The Book Thief
- Both protagonists find relief from war through the power of books
- Both protagonists have a strong adult figure in their lives
- This strong adult figure teaches them how to view the world in a new light
- Both go on to lead a life that has been greatly influenced by their experiences during war times
After Matilda experiences a life shattering event, it begins to rain. She describes the rain as “no ordinary rain” that seeked to “erase the wickedness that had taken place” (212). Jones uses the rain to cleanse Matilda of her tragic life on the island.
The village comes together in a time of communion to listen to Mr. Watts tell his life story.
Mr. Watts resembles a christ figure. He walks around barefoot, he is good with children, and he has the ever symbolic long beard and hair. When the time came, he steps forward and makes a sacrifice to save his friends
Matilda’s life resembles a quest as she struggles to survive the civil war and reach her father in a far off land
Lloyd Jones’s novel, Mister Pip, shows the significance of taking one’s mind away from present perils to escape into the safety of one’s imagination. The protagonist, Matilda, lives on the island of Bougainville off the coast of Papua New Guinea. Her village is currently in the middle of a Civil war between the local rebels and the Papua New Guinea soldiers. The only white man left, their teacher Mr. Watts, shows the children the value of literature and stories. He reads to them Charles Dickens’s Great Expectations, a novel about the adventures of a young man named Pip.
Mr. Watts values the power of words. He encourages the local villagers to share their stories and experiences in order to preserve the culture of the village. No matter how seemingly insignificant the story seemed to be, Mr. Watts gives the speaker his full attention and makes sure the children do the same. When the novel Great Expectations suddenly disappears, Mr. Watts encourages the kids to recapture the novel in their owns words through their own experiences. Through these stories, Mr. Watts takes the children’s minds off of their war torn lives and opens their minds and imaginations to the outside world through the power of words.
Matilda in particular is influenced by Dickens’s novel, and she often relates her life to the life of Pip. In order to cope with stressful situations, she goes into Pip’s world and parallels her life with his. Dickens not only influences Matilda’s life as a teenage girl, but he continues to impact her life as she grows over the years.

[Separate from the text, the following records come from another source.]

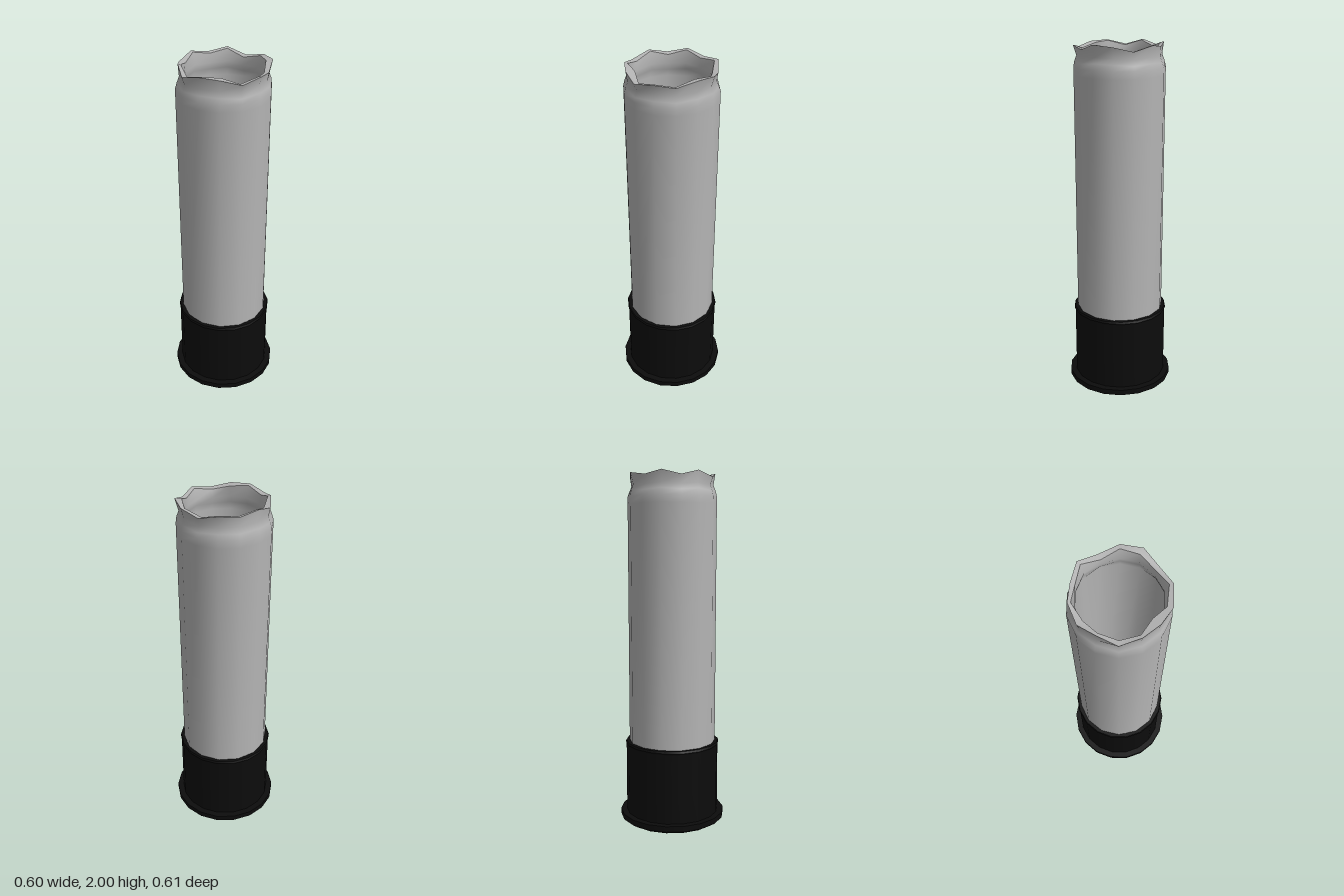
import * as THREE from 'three';

const SIDES = 14;

// Smooth strip of closed rings; each ring is a function i -> [radius, y]
function ringStrip(rings) {
  const pos = [], idx = [];
  for (const ring of rings) {
    for (let i = 0; i < SIDES; i++) {
      const a = 0.12 + (i / SIDES) * Math.PI * 2;
      const [r, y] = ring(i);
      pos.push(r * Math.sin(a), y, -r * Math.cos(a));
    }
  }
  for (let j = 0; j < rings.length - 1; j++) {
    for (let i = 0; i < SIDES; i++) {
      const n = (i + 1) % SIDES;
      const a = j * SIDES + i, b = j * SIDES + n;
      const c = a + SIDES, d = b + SIDES;
      idx.push(a, c, b, b, c, d);
    }
  }
  const g = new THREE.BufferGeometry();
  g.setAttribute('position', new THREE.Float32BufferAttribute(pos, 3));
  g.setIndex(idx);
  g.computeVertexNormals();
  return g;
}

export function createModel() {
  const model = new THREE.Group();
  const grey = new THREE.MeshStandardMaterial({ color: 0xb4b4b4 });
  grey.name = 'grey';
  const black = new THREE.MeshStandardMaterial({ color: 0x0c0c0c });
  black.name = 'black';

  const add = (name, geometry, material) => {
    const m = new THREE.Mesh(geometry, material);
    m.name = name;
    model.add(m);
    return m;
  };

  // Torn mouth: radius, height and wall thickness around the rim
  const rimR = [0.237, 0.23, 0.25, 0.234, 0.25, 0.251, 0.234, 0.25, 0.25, 0.238, 0.24, 0.247, 0.232, 0.24];
  const rimY = [2.0, 1.98, 1.995, 1.965, 1.99, 2.0, 1.968, 1.985, 1.965, 1.99, 1.995, 1.97, 2.0, 1.975];
  const wall = [0.016, 0.024, 0.022, 0.03, 0.022, 0.036, 0.025, 0.02, 0.03, 0.048, 0.018, 0.03, 0.016, 0.035];
  const flat = (r, y) => () => [r, y];
  const neck = (r, y) => i => [r + (rimR[i] - 0.24) * 0.3, y + (rimY[i] - 1.985) * 0.3];
  const rimOuter = i => [rimR[i], rimY[i]];
  const rimInner = i => [rimR[i] - wall[i], rimY[i] - 0.004];

  // Casing tube: outside, torn lip, inside, floor
  add('tubeOuter', ringStrip([
    flat(0.25, 0.44), flat(0.25, 1.83), flat(0.25, 1.87), neck(0.242, 1.9), neck(0.23, 1.93), rimOuter,
  ]), grey);
  add('tubeLip', ringStrip([rimOuter, rimInner]), grey);
  add('tubeInner', ringStrip([
    rimInner, neck(0.206, 1.925), neck(0.214, 1.89), flat(0.225, 1.85), flat(0.225, 0.3),
  ]), grey);
  add('tubeFloor', ringStrip([flat(0.225, 0.3), flat(0, 0.3)]), grey);

  // Head with rolled top edge and bottom flange
  const profile = [
    [0, 0.004], [0.275, 0.004], [0.275, 0.004], [0.303, 0.022], [0.303, 0.022],
    [0.303, 0.054], [0.303, 0.054], [0.268, 0.054], [0.268, 0.054], [0.268, 0.455],
    [0.268, 0.455], [0.273, 0.464], [0.273, 0.464], [0.268, 0.475], [0.268, 0.475], [0.246, 0.475],
  ].map(([r, y]) => new THREE.Vector2(r, y));
  add('head', new THREE.LatheGeometry(profile, 18), black);

  // Struck primer mark on the underside
  const primer = add('primerMark', new THREE.CylinderGeometry(0.02, 0.02, 0.006, 7), grey);
  primer.position.set(0.02, 0.003, -0.02);

  return model;
}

In the peak of a near tragic situation Mr. Watts, posing as Mister Pip, agrees to tell his life story. Everyone loves a good story and the animalistic rebel soldiers are no exception. He tells his captive audience how he and his wife, Grace, prepared their daughter’s nursery. Grace, a native of the island of Bougainville, and Mr. Watts, a white man from New Zealand, come from significantly different backgrounds. They both decide to “gather their worlds side by side” and “leave it to their child to pick and choose what she wanted” (188). Mr. Watts and Grace write on the walls to show their daughter the significance of words. Words that express ideas, words that express experiences, and words that express history. Two different worlds come together to show their future daughter the importance of words.
Mr. Watts teaches the children the power of stories that take the listener on far off adventures - away from the pitiful state of the present. Great Expectations helps the children open their minds to the outside world and mentally escape their present lives. The adults share their stories, experiences, and beliefs with the children to preserve their culture. Mister Pip, by Lloyd Jones delves into the intricacies of civil war in third world countries and the effect of coping mechanisms on people from all walks of life.
Other Books Like "Mister Pip"
Great Expectations by Charles Dickens
Helpful for the understanding of Mister Pip
In My Father’s Den by Maurice Gee
Life of Pi by Yann Martel
The Book Thief by Markus Zusak
The Sandcastle Girls by Chris Bohjalian
Crossing the River by Caryl Phillips
Consolation by Michael Redhill
Animal’s People by Indra Sinha